Only what runs from the line with "bpy.context.collection.objects.link(ob)" to the final line of the records below should be given again, word for word.

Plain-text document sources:
--------------------------------
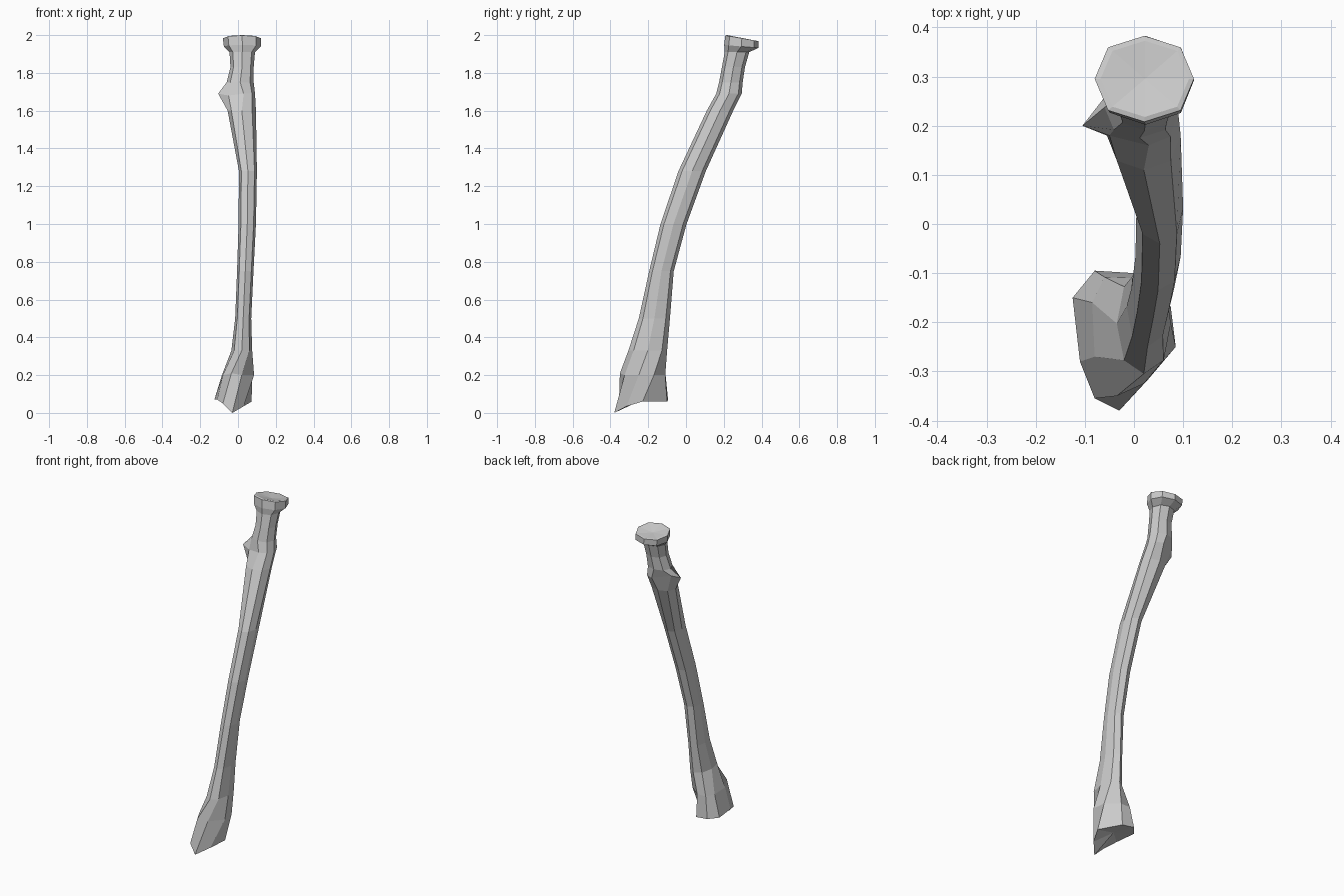
import bpy, bmesh
from math import cos, sin, pi, copysign

SIDES = 8


def ring(z, x0, x1, y0, y1, tilt=0.0, power=0.9):
    """Eight-sided rounded section filling a box, starting at -x, going counter-clockwise."""
    cx, cy, rx, ry = (x0 + x1) / 2, (y0 + y1) / 2, (x1 - x0) / 2, (y1 - y0) / 2
    pts = []
    for i in range(SIDES):
        a = pi + 2 * pi * i / SIDES
        c, s = [copysign(abs(v) ** power, v) if abs(v) > 1e-6 else 0 for v in (cos(a), sin(a))]
        pts.append((cx + rx * c, cy + ry * s, z + tilt * s))
    return pts


def loft(name, rings, bottom, top):
    """Skin the sections and close both ends with a fan to a centre point."""
    bm = bmesh.new()
    loops = [[bm.verts.new(p) for p in r] for r in rings]
    low, high = bm.verts.new(bottom), bm.verts.new(top)
    for i in range(SIDES):
        j = (i + 1) % SIDES
        for a, b in zip(loops, loops[1:]):
            bm.faces.new((a[i], a[j], b[j], b[i]))
        bm.faces.new((low, loops[0][j], loops[0][i]))
        bm.faces.new((high, loops[-1][i], loops[-1][j]))
    bmesh.ops.recalc_face_normals(bm, faces=bm.faces)
    mesh = bpy.data.meshes.new(name)
    bm.to_mesh(mesh)
    bm.free()
    ob = bpy.data.objects.new(name, mesh)
    bpy.context.collection.objects.link(ob)
    return ob


# flared wrist end: irregular rim with a pointed tip at the front
wrist_rim = [(-0.125, -0.15, 0.07), (-0.11, -0.28, 0.07), (-0.08, -0.355, 0.05),
             (-0.03, -0.38, 0.0), (0.03, -0.315, 0.035), (0.072, -0.23, 0.06),
             (0.0, -0.10, 0.06), (-0.08, -0.095, 0.07)]
wrist_upper = [(-0.085, -0.16, 0.2), (-0.08, -0.27, 0.2), (-0.035, -0.35, 0.21),
               (0.02, -0.325, 0.2), (0.085, -0.25, 0.2), (0.075, -0.17, 0.2),
               (0.0, -0.11, 0.2), (-0.06, -0.108, 0.2)]

# shaft sections, bottom to top
shaft = [ring(*s) for s in (
    (0.33, -0.035, 0.075, -0.305, -0.10),
    (0.50, -0.015, 0.07, -0.25, -0.085),
    (0.75, -0.005, 0.082, -0.195, -0.065),
    (1.00, 0.003, 0.095, -0.135, 0.003),
    (1.28, 0.005, 0.10, -0.04, 0.105),
    (1.60, -0.055, 0.095, 0.11, 0.25))]

# raised bump on the inner side below the neck
bump = ring(1.69, -0.03, 0.09, 0.16, 0.295)
bump[0] = (-0.105, 0.20, 1.69)
bump[1] = (-0.05, 0.18, 1.68)
bump[7] = (-0.07, 0.245, 1.71)
bump_top = ring(1.75, -0.06, 0.083, 0.175, 0.30)

# neck and disc-shaped head with a slightly dished, tilted top
neck = [ring(1.83, -0.04, 0.083, 0.19, 0.312), ring(1.91, -0.045, 0.09, 0.205, 0.335)]
head = [ring(1.94, -0.075, 0.122, 0.202, 0.383, -0.008),
        ring(1.983, -0.08, 0.122, 0.208, 0.383, -0.015),
        ring(1.985, -0.068, 0.112, 0.218, 0.373, -0.015)]

loft("forearm_bone", [wrist_rim, wrist_upper] + shaft + [bump, bump_top] + neck + head,
     bottom=(-0.035, -0.22, 0.075), top=(0.022, 0.295, 1.975))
--------------------------------
[Result]
    bpy.context.collection.objects.link(ob)
    return ob


# flared wrist end: irregular rim with a pointed tip at the front
wrist_rim = [(-0.125, -0.15, 0.07), (-0.11, -0.28, 0.07), (-0.08, -0.355, 0.05),
             (-0.03, -0.38, 0.0), (0.03, -0.315, 0.035), (0.072, -0.23, 0.06),
             (0.0, -0.10, 0.06), (-0.08, -0.095, 0.07)]
wrist_upper = [(-0.085, -0.16, 0.2), (-0.08, -0.27, 0.2), (-0.035, -0.35, 0.21),
               (0.02, -0.325, 0.2), (0.085, -0.25, 0.2), (0.075, -0.17, 0.2),
               (0.0, -0.11, 0.2), (-0.06, -0.108, 0.2)]

# shaft sections, bottom to top
shaft = [ring(*s) for s in (
    (0.33, -0.035, 0.075, -0.305, -0.10),
    (0.50, -0.015, 0.07, -0.25, -0.085),
    (0.75, -0.005, 0.082, -0.195, -0.065),
    (1.00, 0.003, 0.095, -0.135, 0.003),
    (1.28, 0.005, 0.10, -0.04, 0.105),
    (1.60, -0.055, 0.095, 0.11, 0.25))]

# raised bump on the inner side below the neck
bump = ring(1.69, -0.03, 0.09, 0.16, 0.295)
bump[0] = (-0.105, 0.20, 1.69)
bump[1] = (-0.05, 0.18, 1.68)
bump[7] = (-0.07, 0.245, 1.71)
bump_top = ring(1.75, -0.06, 0.083, 0.175, 0.30)

# neck and disc-shaped head with a slightly dished, tilted top
neck = [ring(1.83, -0.04, 0.083, 0.19, 0.312), ring(1.91, -0.045, 0.09, 0.205, 0.335)]
head = [ring(1.94, -0.075, 0.122, 0.202, 0.383, -0.008),
        ring(1.983, -0.08, 0.122, 0.208, 0.383, -0.015),
        ring(1.985, -0.068, 0.112, 0.218, 0.373, -0.015)]

loft("forearm_bone", [wrist_rim, wrist_upper] + shaft + [bump, bump_top] + neck + head,
     bottom=(-0.035, -0.22, 0.075), top=(0.022, 0.295, 1.975))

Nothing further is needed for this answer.